Holden Sheppard described the experience as a dream come true: ‘We actually had a range of parties interested in taking on this story, which was a very fortunate position to be in. I’ve had these characters living in my head for years now, so seeing them come to life on the screen is going to be totally rad.’
Holden’s agent, Haylee Nash of The Nash Agency, brokered the deal. She said, ‘I am thrilled that we’ve signed a film and TV option with such a talented and experienced director as Nicholas Verso, and one who so clearly shares Holden’s vision. Invisible Boys is such an important novel, and this gives us the opportunity to bring Holden’s incredible story to a new audience.’
Holden agrees: ‘Nick and I clicked really well. Nick is also a gay man, and we spent time over the phone and on Skype discovering that we both have very similar ideas about the kinds of gay stories we would desperately love to see more of in the world.’
Nicholas Verso’s work includes the BAFTA and Emmy award-winning series Nowhere Boys for Matchbox Pictures, ABC and NBCUniversal, and the feature film Boys in the Trees, which premiered at the seventy-third Venice International Film Festival before screening at festivals worldwide and selling to Netflix and Stan. He also won an Australian Directors’ Guild Award last year for his work directing Grace Beside Me for the ABC and NITV.
Tania Chambers OAM is the producer and managing director of Feisty Dame Productions and was previously the Chief Executive of Screen NSW and Screenwest. Tania has produced the feature films Kill Me Three Times, which screened at the Toronto International Film Festival, Busan International Film Festival, BFI London Film Festival and Melbourne International Film Festival, and A Few Less Men, as well as the TV series Itch, which recently sold to the BBC.

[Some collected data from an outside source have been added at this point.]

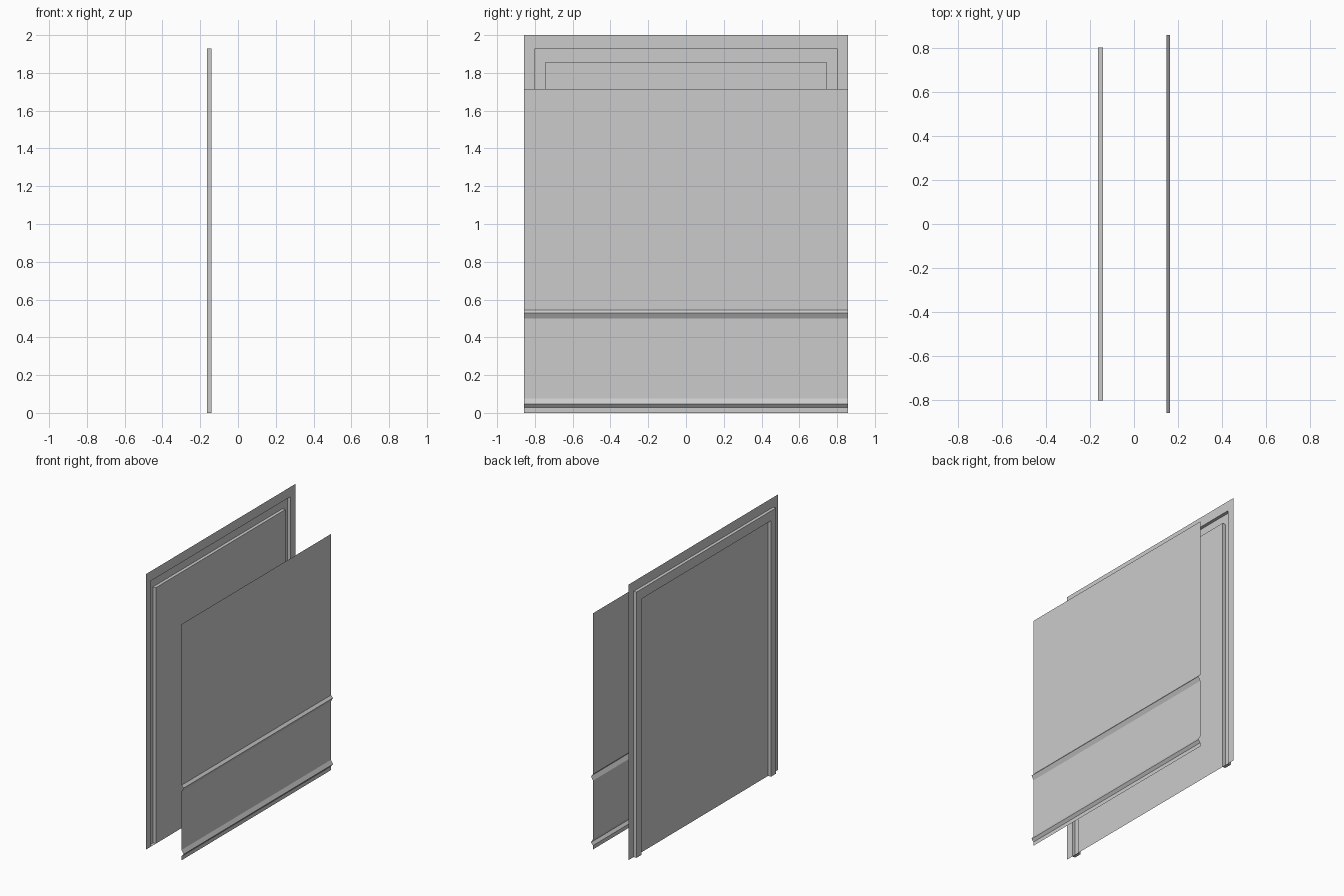
import bpy, bmesh

if "Cube" in bpy.data.objects:
    bpy.data.objects.remove(bpy.data.objects["Cube"])

HALF = 0.857          # half width of both sheets
X_BACK, X_GROOVE = -0.14, -0.163
X_FRONT, X_RIDGE = 0.147, 0.163


def finish(name, bm):
    bmesh.ops.remove_doubles(bm, verts=bm.verts, dist=1e-5)
    bmesh.ops.recalc_face_normals(bm, faces=bm.faces)
    mesh = bpy.data.meshes.new(name)
    bm.to_mesh(mesh)
    bm.free()
    obj = bpy.data.objects.new(name, mesh)
    bpy.context.collection.objects.link(obj)
    return obj


def loft(bm, rows):
    """Bridge successive open rows of points with quads."""
    rows = [[bm.verts.new(p) for p in row] for row in rows]
    for a, b in zip(rows, rows[1:]):
        for i in range(len(a) - 1):
            bm.faces.new((a[i], a[i + 1], b[i + 1], b[i]))
    return rows


def arch(half, top, x):
    return [(x, -half, 0), (x, -half, top), (x, half, top), (x, half, 0)]


# Back sheet: flat border, pressed channel round three sides, flat centre
bm = bmesh.new()
rows = loft(bm, [
    arch(HALF, 2.0, X_BACK),
    arch(0.80, 1.929, X_BACK),
    arch(0.80, 1.929, X_GROOVE),
    arch(0.743, 1.858, X_GROOVE),
    arch(0.743, 1.858, X_BACK),
])
bm.faces.new(rows[-1])
# Small caps closing the channel feet
for end in (0, -1):
    bm.faces.new([row[end] for row in rows[1:]])
finish("back_panel", bm)

# Front sheet: one folded profile with two horizontal ridges, swept across
profile = [
    (X_FRONT, 1.714),
    (X_FRONT, 0.545), (X_RIDGE, 0.528), (X_FRONT, 0.499),
    (X_FRONT, 0.075), (X_RIDGE, 0.047), (X_FRONT, 0.028),
    (X_FRONT, 0.0),
]
bm = bmesh.new()
loft(bm, [[(x, y, z) for x, z in profile] for y in (-HALF, HALF)])
finish("front_panel", bm)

Invisible Boys follows three young men growing up gay in the town – Geraldton – where the author himself grew up. It has been favourably compared to Puberty Blues, Normal People and the works of Tim Winton, and was described by the Hungerford judges as a work of tremendous energy and authenticity.
Holden said he was convinced that winning the Hungerford Award played a huge role in the success of Invisible Boys: ‘The Hungerford’s effect on a book is like plugging an electric guitar into an amp: you play the same notes, but it’s louder and gets heard by more people. Having a debut novel that is already an award-winner upon release makes industry people and readers sit up and take notice, so it’s been a boon and I am very grateful for what winning this award has done for my career.’
Invisible Boys is available in all good bookstores and online. Stay tuned for more information about the book’s progress towards Australian screens.